Take the towel or the container outside a good distance from your house or apartment. Make sure you close your door behind you so the bat cannot fly back inside. Release the bat and back away slowly. Watch the bat’s behavior before going back inside. It will probably hop a few times and gather its bearing and then fly away.

If the bat is too tired from struggling in the towel or in the container or still too frightened to move, you may want to scoop it back up again with your gloved hands and place it on the bark of the tree. When handling the bat, be as gentle as possible and do not squeeze the bat. The bat will attach itself to the trunk and when it is ready the bat may climb back up into the tree and rest and take flight from there.

There is no reason to ever hurt or kill a bat to get it to exit your house. If you take a little time and a little planning, you can easily capture the bat and release it back into the wild.

More in-detail how-to bat removal articles:
Information about bat trapping - analysis and methods for how to trap.
Information about how to kill a bat - with fumigants or poison.
Information about how to keep bats away - prevention techniques.
Information about bat repellent - analysis of types and effectiveness.
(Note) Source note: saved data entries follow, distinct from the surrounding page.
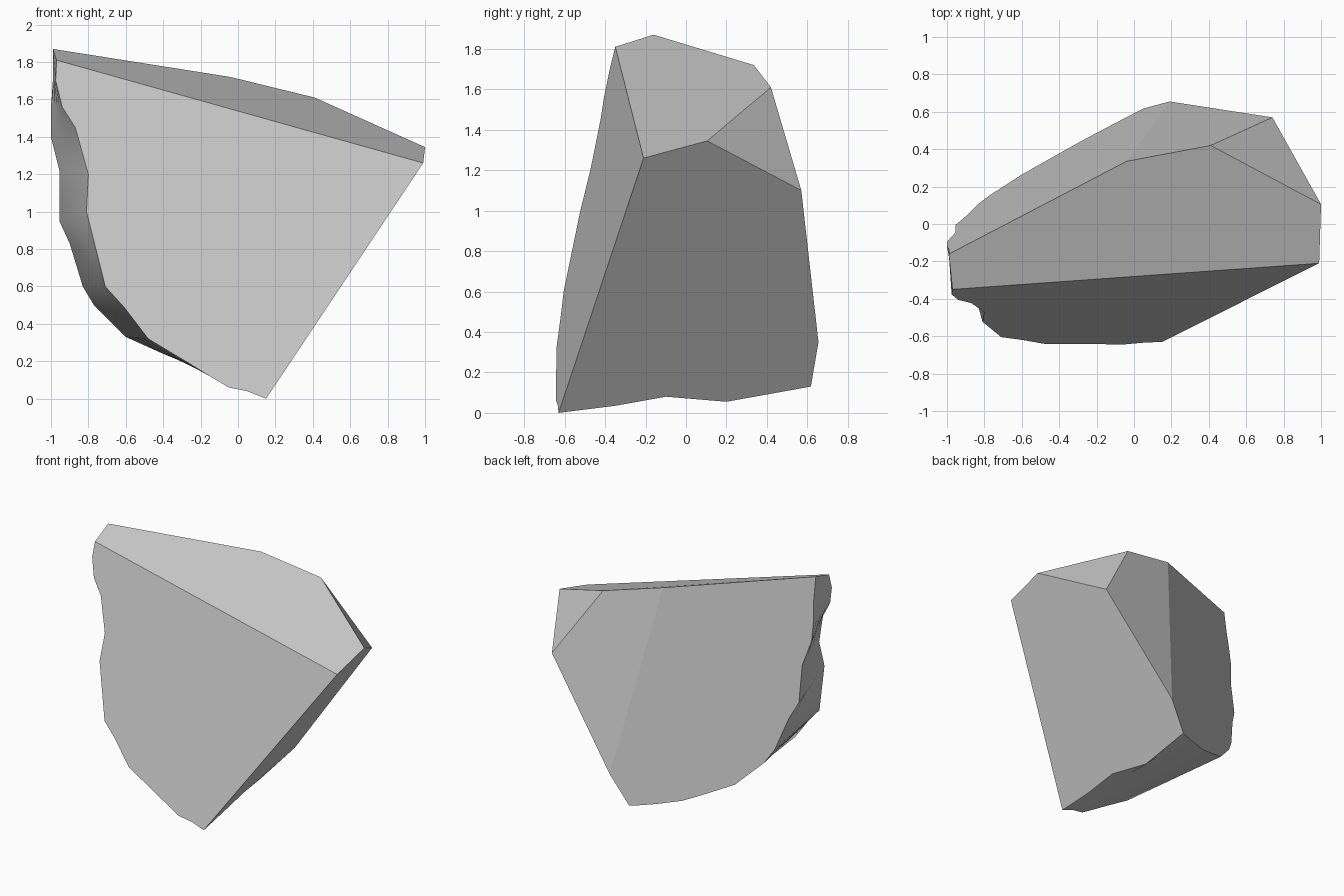
import bpy
import bmesh
from mathutils import Vector

cube = bpy.data.objects.get("Cube")
if cube:
    bpy.data.objects.remove(cube, do_unlink=True)

# One grey stone colour
stone = bpy.data.materials.new("grey stone")
stone.use_nodes = True
grey = (0.6, 0.6, 0.6, 1)
stone.diffuse_color = grey
stone.node_tree.nodes["Principled BSDF"].inputs["Base Color"].default_value = grey


# The two big cleaved planes, giving y for any x and z
def front_plane(x, z):
    return Vector((x, -0.651 + 0.139 * x + 0.241 * z, z))


def back_plane(x, z):
    return Vector((x, 0.612 + 0.497 * x - 0.15 * z, z))


# The cleaved right side, giving x for any y and z
def side_plane(y, z):
    return Vector((0.047 - 0.163 * y + 0.721 * z, y, z))


# Rims of the weathered surface, from the top corner down to the foot
front_rim = [(-.97, 1.81), (-.975, 1.7), (-.94, 1.56), (-.87, 1.45), (-.8, 1.2),
             (-.81, 1), (-.76, .8), (-.71, .6), (-.61, .49), (-.48, .32),
             (-.28, .2), (-.15, .12), (-.05, .06), (.05, .04), (.15, 0)]
back_rim = [(-.99, 1.87), (-.99, 1.7), (-1, 1.55), (-1, 1.4), (-.955, 1.22),
            (-.955, .95), (-.9, .83), (-.83, .6), (-.77, .5), (-.6, .33),
            (-.4, .24), (-.28, .19), (-.12, .155), (-.03, .14), (.05, .13)]
foot_edge = [(-.35, .035), (-.1, .08), (.2, .055)]
columns = len(foot_edge) + 1

bm = bmesh.new()
rows = []
for f, b in zip(front_rim, back_rim):
    start, end = front_plane(*f), back_plane(*b)
    points = [start.lerp(end, i / columns) for i in range(columns + 1)]
    if f == front_rim[-1]:
        points[1:-1] = [side_plane(*p) for p in foot_edge]
    if f == front_rim[0]:
        points = [start, end]
    rows.append([bm.verts.new(p) for p in points])

# Weathered outer surface, smooth
strip = [bm.faces.new((rows[0][0], rows[0][1], *reversed(rows[1])))]
for upper, lower in zip(rows[1:], rows[2:]):
    for i in range(columns):
        strip.append(bm.faces.new((upper[i], upper[i + 1], lower[i + 1], lower[i])))
for face in strip:
    face.smooth = True

# Corners of the cleaved faces
top_back, top_right, right_back, right_front, shoulder, heel = [
    bm.verts.new(p) for p in ((-.04, .335, 1.72), (.41, .42, 1.61), (1, .105, 1.345),
                              (.99, -.21, 1.26), (.74, .57, 1.1), (.19, .655, .35))]
front_verts = [r[0] for r in rows]
back_verts = [r[-1] for r in rows]

# Flat cleaved faces: front, back, back corner, top, chip and right side
bm.faces.new(front_verts + [right_front])
bm.faces.new(back_verts + [heel, top_back])
bm.faces.new((top_back, top_right, shoulder, heel))
bm.faces.new((front_verts[0], back_verts[0], top_back, top_right, right_back, right_front))
bm.faces.new((top_right, right_back, shoulder))
bm.faces.new([right_front, right_back, shoulder, heel] + rows[-1][::-1])
bmesh.ops.recalc_face_normals(bm, faces=bm.faces[:])

mesh = bpy.data.meshes.new("rock_chunk")
bm.to_mesh(mesh)
bm.free()
mesh.materials.append(stone)
rock = bpy.data.objects.new("rock_chunk", mesh)
bpy.context.collection.objects.link(rock)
You came here to learn how to catch a bat in your house. This site is intended to provide bat education and information, so that you can make an informed decision if you need to deal with a bat problem in your attic or house. This site provides many bat control articles and strategies, if you wish to attempt to solve the problem yourself. If you are unable to do so, which is likely with many cases of bat removal, please go to the home page and click the USA map, where I have wildlife removal experts listed in over 500 cites and towns, who can properly help you with your nuisance bat. For more information, go back to my main how to get rid of bats page.

© 2001-2017     Website content & photos by Trapper David     Feel free to email me with questions: david@wildlifeanimalcontrol.com